● TASK DIRECTIONS: Restate the opening lines of the material below word for word, stopping after the line that contains "loops = [[bm.verts.new(p)".
- Opening Delimiter -
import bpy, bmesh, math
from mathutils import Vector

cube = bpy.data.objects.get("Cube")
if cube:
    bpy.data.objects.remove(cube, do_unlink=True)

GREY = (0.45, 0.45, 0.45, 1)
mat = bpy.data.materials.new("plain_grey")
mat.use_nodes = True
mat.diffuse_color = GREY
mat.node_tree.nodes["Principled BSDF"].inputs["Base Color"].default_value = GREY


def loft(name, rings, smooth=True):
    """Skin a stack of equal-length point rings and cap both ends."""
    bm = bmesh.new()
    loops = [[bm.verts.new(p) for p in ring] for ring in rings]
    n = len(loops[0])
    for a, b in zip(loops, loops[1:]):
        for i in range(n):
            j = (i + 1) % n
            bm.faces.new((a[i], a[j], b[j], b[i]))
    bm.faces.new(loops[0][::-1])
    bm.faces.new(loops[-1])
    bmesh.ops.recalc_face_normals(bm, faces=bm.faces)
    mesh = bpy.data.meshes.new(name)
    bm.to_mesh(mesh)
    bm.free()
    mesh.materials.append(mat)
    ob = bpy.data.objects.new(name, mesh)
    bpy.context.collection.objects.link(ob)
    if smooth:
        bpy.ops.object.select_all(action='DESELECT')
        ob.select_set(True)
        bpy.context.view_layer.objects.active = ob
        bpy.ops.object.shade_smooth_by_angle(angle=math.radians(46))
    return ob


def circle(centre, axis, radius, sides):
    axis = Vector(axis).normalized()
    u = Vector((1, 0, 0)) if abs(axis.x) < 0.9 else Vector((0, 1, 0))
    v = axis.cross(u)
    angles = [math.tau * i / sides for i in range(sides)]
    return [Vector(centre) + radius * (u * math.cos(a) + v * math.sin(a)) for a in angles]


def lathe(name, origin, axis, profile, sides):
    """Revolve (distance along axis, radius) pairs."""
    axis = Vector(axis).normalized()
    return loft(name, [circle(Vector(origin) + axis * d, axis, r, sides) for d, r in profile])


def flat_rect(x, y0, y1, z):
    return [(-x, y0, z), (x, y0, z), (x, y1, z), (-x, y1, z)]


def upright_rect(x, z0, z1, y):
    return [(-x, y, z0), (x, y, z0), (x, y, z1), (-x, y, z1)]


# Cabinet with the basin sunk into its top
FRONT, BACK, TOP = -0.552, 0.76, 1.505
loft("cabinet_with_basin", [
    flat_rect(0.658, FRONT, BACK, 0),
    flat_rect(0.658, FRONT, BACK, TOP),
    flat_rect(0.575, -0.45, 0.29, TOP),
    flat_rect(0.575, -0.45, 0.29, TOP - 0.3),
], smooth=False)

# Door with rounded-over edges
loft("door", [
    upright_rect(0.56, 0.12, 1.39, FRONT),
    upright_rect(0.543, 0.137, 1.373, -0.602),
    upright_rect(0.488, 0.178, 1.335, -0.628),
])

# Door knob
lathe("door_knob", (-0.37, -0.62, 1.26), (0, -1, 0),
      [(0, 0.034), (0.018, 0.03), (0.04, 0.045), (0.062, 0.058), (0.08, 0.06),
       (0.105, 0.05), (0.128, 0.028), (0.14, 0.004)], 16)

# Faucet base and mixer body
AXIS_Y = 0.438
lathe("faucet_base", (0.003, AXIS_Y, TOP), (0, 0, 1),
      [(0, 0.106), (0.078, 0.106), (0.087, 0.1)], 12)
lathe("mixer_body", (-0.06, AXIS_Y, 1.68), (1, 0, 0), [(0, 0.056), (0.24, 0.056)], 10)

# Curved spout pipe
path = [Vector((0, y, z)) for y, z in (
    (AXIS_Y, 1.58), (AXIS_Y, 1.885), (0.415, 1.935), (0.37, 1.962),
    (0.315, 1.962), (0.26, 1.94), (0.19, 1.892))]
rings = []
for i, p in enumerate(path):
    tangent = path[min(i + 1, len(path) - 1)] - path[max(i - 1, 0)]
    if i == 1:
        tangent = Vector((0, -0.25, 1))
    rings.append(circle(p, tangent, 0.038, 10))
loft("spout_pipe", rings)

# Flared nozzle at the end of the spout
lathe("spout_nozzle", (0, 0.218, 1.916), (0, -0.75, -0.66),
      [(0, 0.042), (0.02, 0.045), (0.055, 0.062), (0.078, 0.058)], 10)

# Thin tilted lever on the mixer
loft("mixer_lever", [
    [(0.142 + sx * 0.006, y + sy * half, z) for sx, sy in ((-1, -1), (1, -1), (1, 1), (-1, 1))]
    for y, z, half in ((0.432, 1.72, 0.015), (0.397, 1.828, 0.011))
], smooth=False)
- Closing Delimiter -
● WORKED SOLUTION:
import bpy, bmesh, math
from mathutils import Vector

cube = bpy.data.objects.get("Cube")
if cube:
    bpy.data.objects.remove(cube, do_unlink=True)

GREY = (0.45, 0.45, 0.45, 1)
mat = bpy.data.materials.new("plain_grey")
mat.use_nodes = True
mat.diffuse_color = GREY
mat.node_tree.nodes["Principled BSDF"].inputs["Base Color"].default_value = GREY


def loft(name, rings, smooth=True):
    """Skin a stack of equal-length point rings and cap both ends."""
    bm = bmesh.new()
    loops = [[bm.verts.new(p) for p in ring] for ring in rings]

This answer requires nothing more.